Locatio n: US Web: www.candicebroersma.com Email : firstname.lastname@example.org ME DIA: Photoshop
Candice grew up in the quaint city of Yucaipa, California. As an undergraduate at the University of Redlands, she pursued her love of both music and art by “painting by day and saving the world performing clarinet by night!” she jests. Candice’s experience in the two fields garnered her first paid work: her earliest commissions were from colleagues and involved translating musical motifs and narratives into a visual format for their recital posters.
Eager to delve further into the commercial arts, Candice decided to pursue illustration and consequently enrolled in the Illustration Masters program at the Savannah College of Art and Design. Since graduating, Candice has returned to California to begin her career as a freelance illustrator and educator. Her subjects are often unusual characters, odd arthropods, and classic mythologies with a twist.
1 Monocle Mantis “This chap is the most dapper ‘Gentlebug’. The structure of his face is based on that of a praying mantis, with his sleeves mimicking its long front legs. I enjoyed the piece so much that I decided to add to his company. The series satisfies my enthusiasm for Victorian fashion and my inner entomologist.”
2 Beneath the Tumtum Tree “The Jabberwock has traditionally been depicted as a humorous buck-toothed dragon. Wanting to re-envision the creature while staying true to Lewis Carroll’s description, I focused on its ‘jaws that bite’ and ‘claws that catch’. ”
3 Madam Mo th “This figure encapsulates the elegant fluffiness of her insect counterpart. I looked at Victorian fashion plates of touring hats to note the materials and arrangement of elements. Ostrich feathers complement her feathery antennae while clusters of silk ribbon and white elements make reference to the silk produced by Bombyx mori.”
4 Pinstripe Spid er “I imagine Pinstripe Spider as a clever salesman with an extensive ‘web’ of contacts. He sports a moustache inspired by a jumping spider’s prickly pedipalps and mutton chops to match.
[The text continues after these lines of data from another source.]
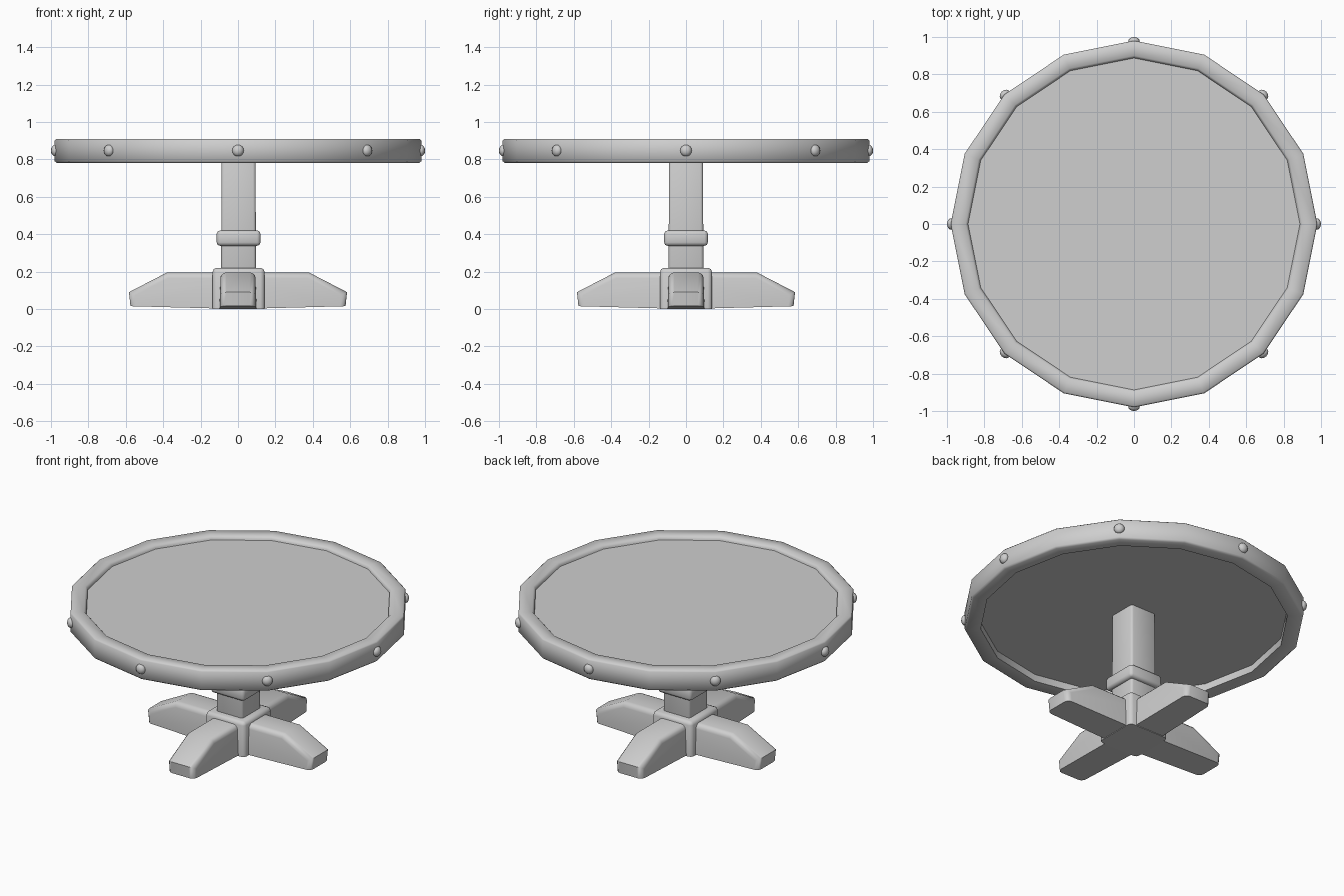
import bpy, bmesh, math
from mathutils import Matrix, Vector

if "Cube" in bpy.data.objects:
    bpy.data.objects.remove(bpy.data.objects["Cube"])

SHADE = (0.62, 0.62, 0.62, 1)
grey = bpy.data.materials.new("plain grey")
grey.use_nodes = True
grey.diffuse_color = SHADE
grey.node_tree.nodes["Principled BSDF"].inputs["Base Color"].default_value = SHADE

SIDES = 16
CENTRE = 0.003  # slight offset of the pedestal along x


def finish(name, bm, angle=50):
    """Turn a bmesh into a smooth-shaded object."""
    bmesh.ops.recalc_face_normals(bm, faces=bm.faces)
    mesh = bpy.data.meshes.new(name)
    bm.to_mesh(mesh)
    bm.free()
    mesh.materials.append(grey)
    obj = bpy.data.objects.new(name, mesh)
    bpy.context.collection.objects.link(obj)
    bpy.ops.object.select_all(action="DESELECT")
    obj.select_set(True)
    bpy.context.view_layer.objects.active = obj
    bpy.ops.object.shade_smooth_by_angle(angle=math.radians(angle))


def soften(bm, edges, width, segments=2):
    bmesh.ops.bevel(bm, geom=edges, offset=width, segments=segments,
                    profile=0.5, affect="EDGES", clamp_overlap=True)


def block(name, half, low, high, bevel, top_scale=1, flat_base=False):
    """Square upright block, optionally tapered to the top or sharp at the base."""
    bm = bmesh.new()
    bmesh.ops.create_cube(bm, size=1)
    for v in bm.verts:
        s = 2 * half * (top_scale if v.co.z > 0 else 1)
        v.co = Vector((v.co.x * s + CENTRE, v.co.y * s, low if v.co.z < 0 else high))
    edges = [e for e in bm.edges
             if not (flat_base and all(v.co.z == low for v in e.verts))]
    soften(bm, edges, bevel)
    finish(name, bm)


def rim():
    """Closed profile swept round the table edge."""
    profile = [(0.887, 0.785), (0.968, 0.78), (0.98, 0.79), (0.98, 0.902),
               (0.972, 0.91), (0.9, 0.91), (0.887, 0.895)]
    bm = bmesh.new()
    rings = []
    for i in range(SIDES):
        a = 2 * math.pi * i / SIDES
        rings.append([bm.verts.new((r * math.cos(a), r * math.sin(a), z)) for r, z in profile])
    n = len(profile)
    for i in range(SIDES):
        p, q = rings[i], rings[(i + 1) % SIDES]
        for j in range(n):
            k = (j + 1) % n
            bm.faces.new((p[j], q[j], q[k], p[k]))
    finish("table_rim", bm, angle=65)


def table_panel(low, high):
    bm = bmesh.new()
    for z in (low, high):
        bm.faces.new([bm.verts.new((0.89 * math.cos(a), 0.89 * math.sin(a), z))
                      for a in (2 * math.pi * i / SIDES for i in range(SIDES))])
    bmesh.ops.bridge_loops(bm, edges=bm.edges[:])
    finish("table_panel", bm)


def stud(i):
    bm = bmesh.new()
    bmesh.ops.create_uvsphere(bm, u_segments=12, v_segments=8, radius=0.031)
    bmesh.ops.scale(bm, vec=(0.75, 1, 1), verts=bm.verts)
    bmesh.ops.transform(bm, verts=bm.verts, matrix=Matrix.Rotation(math.pi * i / 4, 4, "Z")
                        @ Matrix.Translation((0.977, 0, 0.847)))
    finish(f"rim_stud_{i + 1}", bm, angle=60)


def foot(name, turn):
    """Side profile extruded across the foot, rounded along its upper edges and tip."""
    profile = [(0, 0), (0.575, 0.015), (0.583, 0.09), (0.38, 0.195), (0, 0.195)]
    bm = bmesh.new()
    sides = []
    for s in (-1, 1):
        row = []
        for x, z in profile:
            half = 0.102 - (0.008 if z > 0.1 else 0) - (0.01 if x > 0.5 else 0)
            row.append(bm.verts.new((x, s * half, z)))
        bm.faces.new(row)
        sides.append(row)
    for j in range(len(profile)):
        k = (j + 1) % len(profile)
        bm.faces.new((sides[0][j], sides[0][k], sides[1][k], sides[1][j]))
    rounded = [e for e in bm.edges
               if e.verts[0].co.y * e.verts[1].co.y > 0
               and any(v.co.z > 0.05 for v in e.verts)
               and any(v.co.x > 0.1 for v in e.verts)]
    soften(bm, rounded, 0.03, 3)
    bmesh.ops.rotate(bm, verts=bm.verts, matrix=Matrix.Rotation(turn, 3, "Z"))
    finish(name, bm)


# Table top
rim()
table_panel(0.83, 0.887)
for i in range(8):
    stud(i)

# Pedestal
block("post", 0.094, 0.1, 0.85, 0.014, top_scale=0.96)
block("collar", 0.117, 0.338, 0.42, 0.018)
block("hub", 0.139, 0, 0.22, 0.022, flat_base=True)

# Four feet
for i, side in enumerate(("left", "back", "right", "front")):
    foot(f"{side}_foot", i * math.pi / 2)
With Pinstripe and my other profile-view portraits, I sculpted models to help explore the perfect balance of human and bug anatomy.”